"Jet Man" to Set Flight Record Over English Channel
for National Geographic News
|September 24, 2008|
Tomorrow Swiss pilot Yves Rossy, aka the Jet Man, is slated to attempt to rocket into the history books by becoming the first person to fly across the English Channel using a single, jet-propelled wing attached to his back.
On live television, Rossy will jump from a plane about 10,000 feet (3,048 meters) above Calais, France, unfold his wing, fire up the jets, and attempt to cross the 20 miles (32 kilometers) over water to Dover, England (see map).
The machine should propel him at about 118 miles (190 kilometers) an hour, making it a 12- to 15-minute trip.
Failure is not an option, as the Channel is one of the world's busiest shipping lanes, and Rossy's jet pack is not designed for landing on water.
"He will be wearing a fireproof flight suit [and] 120 pounds [54 kilograms] of wings, fuel, engines, and parachutes, so staying afloat for any length of time could be difficult," said Tom Benson, an aeronautical engineer at the NASA Glenn Research Center in Cleveland, Ohio.
(Watch video of Rossy's debut flight over the Alps in May 2008.)
Rossy's support team is confident that he can carry out his Channel-hopping feat—but that likely won't stop them from biting their fingernails when he sets off.
"The first five seconds will probably define whether he is going to make it or not," said Markus Zipperer, an engineer with the German company JetCat, which helped build the machine.
"The biggest challenge for him is to get into a stable flying configuration once he has left the plane."
Fly Like a Bird
Like many other aviation enthusiasts before him, Rossy wanted to find a way for people to get as close as possible to flying like birds.
He started working on the project about 15 years ago, building prototypes in his garage. He first created an inflatable wing that enabled him to glide, but Rossy was really after powered flight.
With the help of JetCat and Swiss firm ACT Composites, Rossy built a prototype and began improving upon his jet-wing design.
A few weeks ago he carried out his longest flight yet, covering 22 miles (35 kilometers) in 12 minutes, but tomorrow's scheduled event will be the first time he will try to cross a major body of water.
The 49-year-old Swiss pilot will be following the route taken by Louis Blériot 99 years ago, when he became the first person to fly an airplane across the English Channel.
Although Blériot's route is the shortest, Rossy could be hampered by winds blowing from England toward France.
"With a trailing wind, he can fly farther across the surface than with no wind using the same amount of fuel," said NASA's Benson, who is not involved in the attempt.
"With a headwind, he will fly a shorter distance across the surface before exhausting his fuel. With a crosswind, he could be pushed off course, again making the crossing distance longer."
Already the weather has forced Rossy to delay his flight by a day, and the team has an additional three-day window of opportunity if unfavorable conditions persist.

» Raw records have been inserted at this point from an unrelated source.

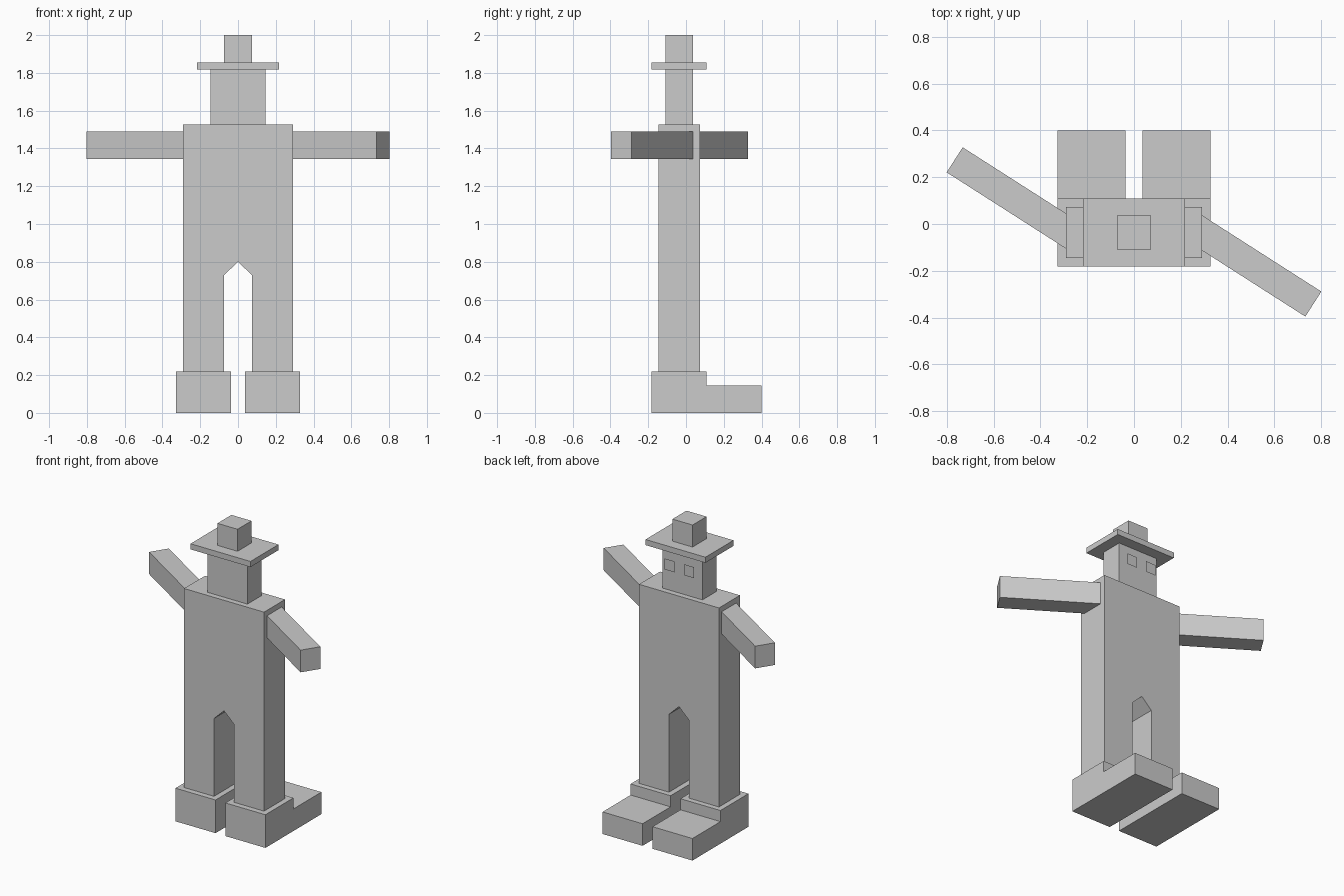
import bpy, bmesh, math
from mathutils import Matrix, Vector

if "Cube" in bpy.data.objects:
    bpy.data.objects.remove(bpy.data.objects["Cube"])


def add_object(name, bm):
    bmesh.ops.recalc_face_normals(bm, faces=bm.faces)
    mesh = bpy.data.meshes.new(name)
    bm.to_mesh(mesh)
    bm.free()
    ob = bpy.data.objects.new(name, mesh)
    bpy.context.collection.objects.link(ob)
    return ob


def box(name, x, y, z, matrix=Matrix()):
    bm = bmesh.new()
    size = Vector((x[1] - x[0], y[1] - y[0], z[1] - z[0]))
    mid = Vector((x[0] + x[1], y[0] + y[1], z[0] + z[1])) / 2
    bmesh.ops.create_cube(bm, size=1, matrix=matrix @ Matrix.Translation(mid) @ Matrix.Diagonal(size).to_4x4())
    return add_object(name, bm)


def prism(name, points, depth):
    # extrude a closed outline of 3D points along a vector
    bm = bmesh.new()
    face = bm.faces.new([bm.verts.new(p) for p in points])
    out = bmesh.ops.extrude_face_region(bm, geom=[face], use_keep_orig=True)
    moved = [g for g in out["geom"] if isinstance(g, bmesh.types.BMVert)]
    bmesh.ops.translate(bm, verts=moved, vec=depth)
    return add_object(name, bm)


# torso and legs in one outline, with a pointed gap between the legs
half = [(0.073, 0.73), (0.073, 0.218), (0.291, 0.218), (0.291, 1.527)]
outline = [(0, 0.80)] + half + [(-x, z) for x, z in reversed(half)]
prism("torso_and_legs", [(x, -0.145, z) for x, z in outline], (0, 0.218, 0))

# head and hat
box("head", (-0.145, 0.145), (-0.109, 0.036), (1.527, 1.818))
box("hat_brim", (-0.218, 0.218), (-0.182, 0.109), (1.818, 1.855))
box("hat_crown", (-0.073, 0.073), (-0.109, 0.036), (1.855, 2.0))

# boots: tall heel block with a lower toe
boot = [(-0.182, 0), (0.40, 0), (0.40, 0.145), (0.109, 0.145), (0.109, 0.218), (-0.182, 0.218)]
for side, x0 in (("left", -0.327), ("right", 0.036)):
    prism(side + "_boot", [(x0, y, z) for y, z in boot], (0.291, 0, 0))

# eyes: flat squares floating just ahead of the face
for side, s in (("left", -1), ("right", 1)):
    bm = bmesh.new()
    corners = ((0.036, 1.673), (0.109, 1.673), (0.109, 1.745), (0.036, 1.745))
    bm.faces.new([bm.verts.new((s * x, 0.07, z)) for x, z in corners])
    add_object(side + "_eye", bm)

# arms: one swung to -y, the other to +y
for side, shoulder, turn in (("right", (0.291, -0.038), -32.6), ("left", (-0.291, -0.03), 180 - 32.6)):
    m = Matrix.Translation((*shoulder, 1.418)) @ Matrix.Rotation(math.radians(turn), 4, 'Z')
    box(side + "_arm", (-0.06, 0.565), (-0.0635, 0.0635), (-0.073, 0.073), m)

"The best conditions are likely to be a calm, cold day when the air density is high. This will assist the wing and the jets to produce more thrust," said Glenn Martin, a jet pack inventor from Christchurch, New Zealand.
When the attempt happens, it will air live on the National Geographic Channel Web site. (The National Geographic Channel is part owned by the National Geographic Society, which owns National Geographic News.)

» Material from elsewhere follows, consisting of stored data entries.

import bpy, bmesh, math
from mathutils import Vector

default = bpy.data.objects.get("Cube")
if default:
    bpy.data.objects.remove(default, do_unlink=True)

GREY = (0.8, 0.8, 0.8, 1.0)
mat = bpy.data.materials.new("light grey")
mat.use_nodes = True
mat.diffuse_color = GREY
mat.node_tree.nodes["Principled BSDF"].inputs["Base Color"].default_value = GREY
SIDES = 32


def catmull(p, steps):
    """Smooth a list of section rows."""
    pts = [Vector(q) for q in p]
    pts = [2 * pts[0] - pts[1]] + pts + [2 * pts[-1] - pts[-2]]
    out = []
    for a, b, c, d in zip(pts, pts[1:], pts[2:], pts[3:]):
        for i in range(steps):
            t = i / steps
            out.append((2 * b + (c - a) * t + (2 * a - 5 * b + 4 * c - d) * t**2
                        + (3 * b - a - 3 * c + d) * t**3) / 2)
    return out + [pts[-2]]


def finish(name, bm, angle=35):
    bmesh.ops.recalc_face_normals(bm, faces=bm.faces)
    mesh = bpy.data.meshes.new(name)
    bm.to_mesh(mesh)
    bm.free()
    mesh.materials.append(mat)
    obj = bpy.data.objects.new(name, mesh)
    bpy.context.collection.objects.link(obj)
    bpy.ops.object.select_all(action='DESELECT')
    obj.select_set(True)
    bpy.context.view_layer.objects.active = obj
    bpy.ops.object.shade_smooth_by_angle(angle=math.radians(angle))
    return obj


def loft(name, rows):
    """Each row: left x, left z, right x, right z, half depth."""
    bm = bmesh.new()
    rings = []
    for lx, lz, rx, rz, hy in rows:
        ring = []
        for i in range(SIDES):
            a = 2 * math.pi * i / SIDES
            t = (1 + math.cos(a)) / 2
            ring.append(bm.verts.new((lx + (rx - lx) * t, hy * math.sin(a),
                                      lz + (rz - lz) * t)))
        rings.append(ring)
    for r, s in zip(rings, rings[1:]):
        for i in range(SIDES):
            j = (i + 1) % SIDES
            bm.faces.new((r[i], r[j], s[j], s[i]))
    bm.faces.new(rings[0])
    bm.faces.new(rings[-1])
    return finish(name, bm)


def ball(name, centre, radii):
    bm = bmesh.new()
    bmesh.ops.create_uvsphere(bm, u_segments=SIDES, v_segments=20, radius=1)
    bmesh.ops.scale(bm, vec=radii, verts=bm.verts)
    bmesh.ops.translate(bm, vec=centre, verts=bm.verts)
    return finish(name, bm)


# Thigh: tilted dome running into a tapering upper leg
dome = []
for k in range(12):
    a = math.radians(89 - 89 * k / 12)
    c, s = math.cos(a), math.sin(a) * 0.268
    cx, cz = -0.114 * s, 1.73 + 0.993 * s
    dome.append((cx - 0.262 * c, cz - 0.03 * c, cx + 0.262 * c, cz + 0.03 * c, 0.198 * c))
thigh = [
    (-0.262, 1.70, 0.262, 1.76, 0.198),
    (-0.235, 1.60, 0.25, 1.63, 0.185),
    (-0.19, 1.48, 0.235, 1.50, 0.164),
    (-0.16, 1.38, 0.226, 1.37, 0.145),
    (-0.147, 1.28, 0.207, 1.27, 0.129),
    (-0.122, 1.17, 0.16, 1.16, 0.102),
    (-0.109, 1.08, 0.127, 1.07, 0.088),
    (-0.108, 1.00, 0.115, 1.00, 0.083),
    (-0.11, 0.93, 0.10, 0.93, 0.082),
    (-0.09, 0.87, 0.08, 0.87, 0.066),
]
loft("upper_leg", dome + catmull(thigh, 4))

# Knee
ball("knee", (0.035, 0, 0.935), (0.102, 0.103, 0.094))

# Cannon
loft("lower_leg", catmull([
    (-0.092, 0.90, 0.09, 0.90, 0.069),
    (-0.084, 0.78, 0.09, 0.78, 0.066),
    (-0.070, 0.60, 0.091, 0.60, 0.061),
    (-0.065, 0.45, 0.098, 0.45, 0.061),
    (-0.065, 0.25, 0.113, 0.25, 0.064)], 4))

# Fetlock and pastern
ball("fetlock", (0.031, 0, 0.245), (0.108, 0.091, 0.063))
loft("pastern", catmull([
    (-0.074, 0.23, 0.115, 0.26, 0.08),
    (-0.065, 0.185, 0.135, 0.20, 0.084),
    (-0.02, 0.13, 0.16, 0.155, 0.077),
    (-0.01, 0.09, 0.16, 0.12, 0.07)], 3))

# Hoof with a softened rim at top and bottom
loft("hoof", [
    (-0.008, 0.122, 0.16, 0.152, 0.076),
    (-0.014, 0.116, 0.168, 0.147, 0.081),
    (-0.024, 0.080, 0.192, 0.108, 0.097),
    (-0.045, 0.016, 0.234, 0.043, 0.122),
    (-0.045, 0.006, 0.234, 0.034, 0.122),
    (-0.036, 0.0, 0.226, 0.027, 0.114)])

In the version of the craft Rossy will use for the Channel crossing, the wing has four jet engines linked by digital processing equipment.
"If one engine fails, the digital signal ensures that its opposite pair is shut down in half a millisecond," said JetCat's Zipperer.
"Otherwise his wing would go into a flat spin."
At 5 inches (12.7 centimeters) across, his turbines are much smaller than conventional jet engines, although they use the same type of fuel.
"We use very fast motors and have developed special parts to ensure that the jet fuel is vaporized and burned completely," Zipperer said.
The craft is constructed from three main materials: carbon fiber to provide a lightweight but strong wing, glass fiber to mold it into an aerodynamic shape, and Kevlar to protect Rossy should an engine explode.
"The turbines run at a very high revolution per minute. If there was a fracture, there is a danger that metal parts would leave the engine and hit Rossy," Zipperer said.
"The Kevlar encases the engines and acts like a bulletproof vest."
In flight, Rossy uses his shoulders, head, and arms to steer the wing.
To land he has to deploy a series of parachutes while at a height of at least 1,800 feet (550 meters).
The first parachute is a small one that reduces his speed. The next is a large one that stops him going forward and enables him and his wing to float safely to the ground. This dual parachute system prevents a sudden halt.
"On one of the previous prototypes Rossy used only one parachute," noted Alain Ray of ACT Composites. "Afterward he said, Never again."
In addition to good winds, Rossy needs ground visibility from 10,000 feet (3,048 meters) for the flight to be cleared.
He and his team are keeping a careful eye on the weather, and the flight will only go ahead if the winds and visibility requirements are suitable.
|© 1996-2008 National Geographic Society. All rights reserved.|